We also extended our provision of healthcare to at-risk groups such as survivors of human trafficking. Our teams work in five of the government protection shelters for survivors of trafficking in Kuala Lumpur, Negeri Sembilan and Johor Bahru. We run mobile clinics, make referrals to government health services and donate medicines. Having identified a particular gap in mental healthcare, primarily due to the language barriers faced by survivors of trafficking of more than 10 different nationalities, in 2018 we started providing psychosocial and counselling services to survivors in their native languages. 

In collaboration with MERCY Malaysia, we conduct regular mobile clinics and carry out water and sanitation improvements in Belantik detention centre in Kedah, northwest of Penang. In December, we jointly organised a symposium on improving access to healthcare for refugees and asylum seekers in Malaysia. The symposium’s recommendations were presented to the government and a steering committee will be set up by the Ministry of Health to look into how they can be implemented. 

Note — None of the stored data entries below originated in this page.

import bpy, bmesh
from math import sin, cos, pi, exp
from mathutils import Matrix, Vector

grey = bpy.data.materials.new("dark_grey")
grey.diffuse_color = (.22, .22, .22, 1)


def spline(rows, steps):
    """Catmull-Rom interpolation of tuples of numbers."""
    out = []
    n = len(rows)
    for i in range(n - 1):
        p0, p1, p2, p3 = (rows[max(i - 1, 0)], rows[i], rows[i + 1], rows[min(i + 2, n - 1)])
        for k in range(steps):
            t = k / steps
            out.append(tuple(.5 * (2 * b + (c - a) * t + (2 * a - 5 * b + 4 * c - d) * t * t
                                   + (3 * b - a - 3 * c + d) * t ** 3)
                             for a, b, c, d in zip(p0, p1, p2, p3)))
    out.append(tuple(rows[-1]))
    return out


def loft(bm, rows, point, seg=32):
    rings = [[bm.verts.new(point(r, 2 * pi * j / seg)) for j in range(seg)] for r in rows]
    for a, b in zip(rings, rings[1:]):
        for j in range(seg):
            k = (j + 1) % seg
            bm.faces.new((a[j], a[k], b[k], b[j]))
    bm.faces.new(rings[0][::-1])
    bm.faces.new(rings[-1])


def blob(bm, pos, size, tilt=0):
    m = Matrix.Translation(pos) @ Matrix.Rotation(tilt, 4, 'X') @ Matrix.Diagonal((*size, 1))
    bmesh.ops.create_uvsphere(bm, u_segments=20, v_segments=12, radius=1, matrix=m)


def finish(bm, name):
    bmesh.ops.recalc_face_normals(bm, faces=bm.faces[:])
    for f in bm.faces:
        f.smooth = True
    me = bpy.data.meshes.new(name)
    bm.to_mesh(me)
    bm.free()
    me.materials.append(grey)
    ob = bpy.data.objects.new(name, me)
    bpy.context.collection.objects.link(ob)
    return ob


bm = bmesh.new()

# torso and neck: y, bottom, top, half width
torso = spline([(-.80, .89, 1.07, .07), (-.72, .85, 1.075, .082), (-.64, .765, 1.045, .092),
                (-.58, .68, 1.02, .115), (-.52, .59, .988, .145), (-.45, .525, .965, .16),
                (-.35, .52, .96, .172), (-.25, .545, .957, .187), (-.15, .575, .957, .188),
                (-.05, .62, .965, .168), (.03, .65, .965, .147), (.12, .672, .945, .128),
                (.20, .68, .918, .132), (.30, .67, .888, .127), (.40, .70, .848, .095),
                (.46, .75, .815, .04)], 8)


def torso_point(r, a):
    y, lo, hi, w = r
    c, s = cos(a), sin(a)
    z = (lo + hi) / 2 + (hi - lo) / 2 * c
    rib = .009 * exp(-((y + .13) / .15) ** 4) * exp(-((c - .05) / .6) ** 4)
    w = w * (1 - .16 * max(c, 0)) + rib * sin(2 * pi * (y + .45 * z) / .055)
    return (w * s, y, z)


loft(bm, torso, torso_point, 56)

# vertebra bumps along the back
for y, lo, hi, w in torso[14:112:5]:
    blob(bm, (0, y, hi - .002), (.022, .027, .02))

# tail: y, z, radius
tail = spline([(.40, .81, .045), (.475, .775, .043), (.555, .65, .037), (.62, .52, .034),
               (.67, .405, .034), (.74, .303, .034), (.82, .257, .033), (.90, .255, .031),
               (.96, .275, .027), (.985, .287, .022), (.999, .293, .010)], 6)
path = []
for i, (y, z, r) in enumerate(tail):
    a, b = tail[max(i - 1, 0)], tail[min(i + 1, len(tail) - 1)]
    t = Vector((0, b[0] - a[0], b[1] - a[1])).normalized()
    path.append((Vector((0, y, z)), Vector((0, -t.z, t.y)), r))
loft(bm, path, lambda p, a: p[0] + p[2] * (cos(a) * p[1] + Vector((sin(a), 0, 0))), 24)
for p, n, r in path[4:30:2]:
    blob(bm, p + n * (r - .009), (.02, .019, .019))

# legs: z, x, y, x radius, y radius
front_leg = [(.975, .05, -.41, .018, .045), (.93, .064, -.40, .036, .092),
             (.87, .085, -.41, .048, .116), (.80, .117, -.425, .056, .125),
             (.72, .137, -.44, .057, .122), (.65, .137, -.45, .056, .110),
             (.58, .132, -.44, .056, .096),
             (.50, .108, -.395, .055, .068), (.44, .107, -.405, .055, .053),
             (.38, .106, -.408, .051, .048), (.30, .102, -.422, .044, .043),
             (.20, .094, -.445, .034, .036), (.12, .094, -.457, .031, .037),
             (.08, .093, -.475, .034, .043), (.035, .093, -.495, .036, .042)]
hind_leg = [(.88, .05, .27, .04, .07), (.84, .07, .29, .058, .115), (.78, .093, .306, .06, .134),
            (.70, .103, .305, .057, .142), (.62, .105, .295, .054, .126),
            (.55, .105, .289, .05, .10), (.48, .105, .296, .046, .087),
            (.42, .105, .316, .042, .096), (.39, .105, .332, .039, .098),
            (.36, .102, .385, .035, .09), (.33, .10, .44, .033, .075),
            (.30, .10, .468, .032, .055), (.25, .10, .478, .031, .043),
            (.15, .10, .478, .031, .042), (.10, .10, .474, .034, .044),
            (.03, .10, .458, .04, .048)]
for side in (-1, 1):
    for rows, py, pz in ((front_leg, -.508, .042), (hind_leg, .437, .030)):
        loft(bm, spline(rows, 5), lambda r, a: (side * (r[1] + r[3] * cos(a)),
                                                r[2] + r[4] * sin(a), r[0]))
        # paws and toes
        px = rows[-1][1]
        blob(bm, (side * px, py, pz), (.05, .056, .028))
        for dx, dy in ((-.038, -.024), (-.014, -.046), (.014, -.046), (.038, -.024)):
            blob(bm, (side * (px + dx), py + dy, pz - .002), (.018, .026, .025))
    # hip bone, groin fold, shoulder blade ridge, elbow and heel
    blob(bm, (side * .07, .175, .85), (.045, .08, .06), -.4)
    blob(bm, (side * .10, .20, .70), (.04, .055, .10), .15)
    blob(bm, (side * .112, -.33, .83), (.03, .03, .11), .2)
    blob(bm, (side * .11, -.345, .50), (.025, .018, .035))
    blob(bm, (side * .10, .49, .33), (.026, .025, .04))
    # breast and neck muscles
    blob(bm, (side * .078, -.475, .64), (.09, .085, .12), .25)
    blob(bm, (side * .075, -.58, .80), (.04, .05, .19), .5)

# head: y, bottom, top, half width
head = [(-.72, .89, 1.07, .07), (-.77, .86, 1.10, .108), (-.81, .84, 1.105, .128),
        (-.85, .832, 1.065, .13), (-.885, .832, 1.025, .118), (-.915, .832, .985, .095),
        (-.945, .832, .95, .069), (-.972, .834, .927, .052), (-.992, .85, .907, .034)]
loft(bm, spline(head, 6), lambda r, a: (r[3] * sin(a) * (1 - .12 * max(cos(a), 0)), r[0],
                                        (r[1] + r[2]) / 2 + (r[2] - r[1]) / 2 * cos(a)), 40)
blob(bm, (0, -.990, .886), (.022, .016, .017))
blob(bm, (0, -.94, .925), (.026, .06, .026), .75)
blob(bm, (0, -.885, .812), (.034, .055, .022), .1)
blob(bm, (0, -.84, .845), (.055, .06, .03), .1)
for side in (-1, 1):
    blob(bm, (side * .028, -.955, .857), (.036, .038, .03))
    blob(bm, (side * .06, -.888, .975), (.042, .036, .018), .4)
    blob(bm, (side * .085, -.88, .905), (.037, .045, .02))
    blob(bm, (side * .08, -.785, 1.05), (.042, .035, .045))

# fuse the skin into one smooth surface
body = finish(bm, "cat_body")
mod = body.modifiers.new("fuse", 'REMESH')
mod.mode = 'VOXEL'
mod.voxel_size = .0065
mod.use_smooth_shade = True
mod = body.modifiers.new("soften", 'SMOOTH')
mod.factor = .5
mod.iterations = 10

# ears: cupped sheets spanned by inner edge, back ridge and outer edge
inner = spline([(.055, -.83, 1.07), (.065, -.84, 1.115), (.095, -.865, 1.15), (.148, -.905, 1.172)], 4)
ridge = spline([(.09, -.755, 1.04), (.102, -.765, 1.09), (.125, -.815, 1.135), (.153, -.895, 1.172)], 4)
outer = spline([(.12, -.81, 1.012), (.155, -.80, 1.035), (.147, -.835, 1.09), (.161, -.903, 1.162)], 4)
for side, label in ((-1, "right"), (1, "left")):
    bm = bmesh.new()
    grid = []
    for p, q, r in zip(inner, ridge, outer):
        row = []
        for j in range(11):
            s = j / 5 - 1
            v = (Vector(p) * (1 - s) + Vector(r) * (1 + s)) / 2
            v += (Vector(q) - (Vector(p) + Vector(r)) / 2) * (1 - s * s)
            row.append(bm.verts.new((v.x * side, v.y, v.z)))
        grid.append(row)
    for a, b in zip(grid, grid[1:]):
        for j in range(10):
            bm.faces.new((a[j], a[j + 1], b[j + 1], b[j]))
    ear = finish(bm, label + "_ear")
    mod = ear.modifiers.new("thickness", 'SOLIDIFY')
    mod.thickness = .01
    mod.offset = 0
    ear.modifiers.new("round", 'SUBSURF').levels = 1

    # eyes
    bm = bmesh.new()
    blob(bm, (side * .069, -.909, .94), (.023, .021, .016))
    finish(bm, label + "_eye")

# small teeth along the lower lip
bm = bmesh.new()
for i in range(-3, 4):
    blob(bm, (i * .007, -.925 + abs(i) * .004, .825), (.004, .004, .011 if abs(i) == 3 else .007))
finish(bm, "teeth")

We also continued to address the lack of protection caused by barriers to asylum claims. The UN refugee agency, UNHCR, continues to restrict asylum seekers from Myanmar, including Rohingya, from making direct claims. This applies to approximately 87 per cent of asylum seekers in Malaysia, and prevents them from receiving the documentation they need to reduce the risk of arrest and allow limited access to essential services. For many stateless Rohingya, UNHCR-issued papers will be the only identity documents they possess. A limited number of NGOs can refer asylum claims to the refugee agency based on a set of additional vulnerability criteria; in 2018 we made 612 such referrals.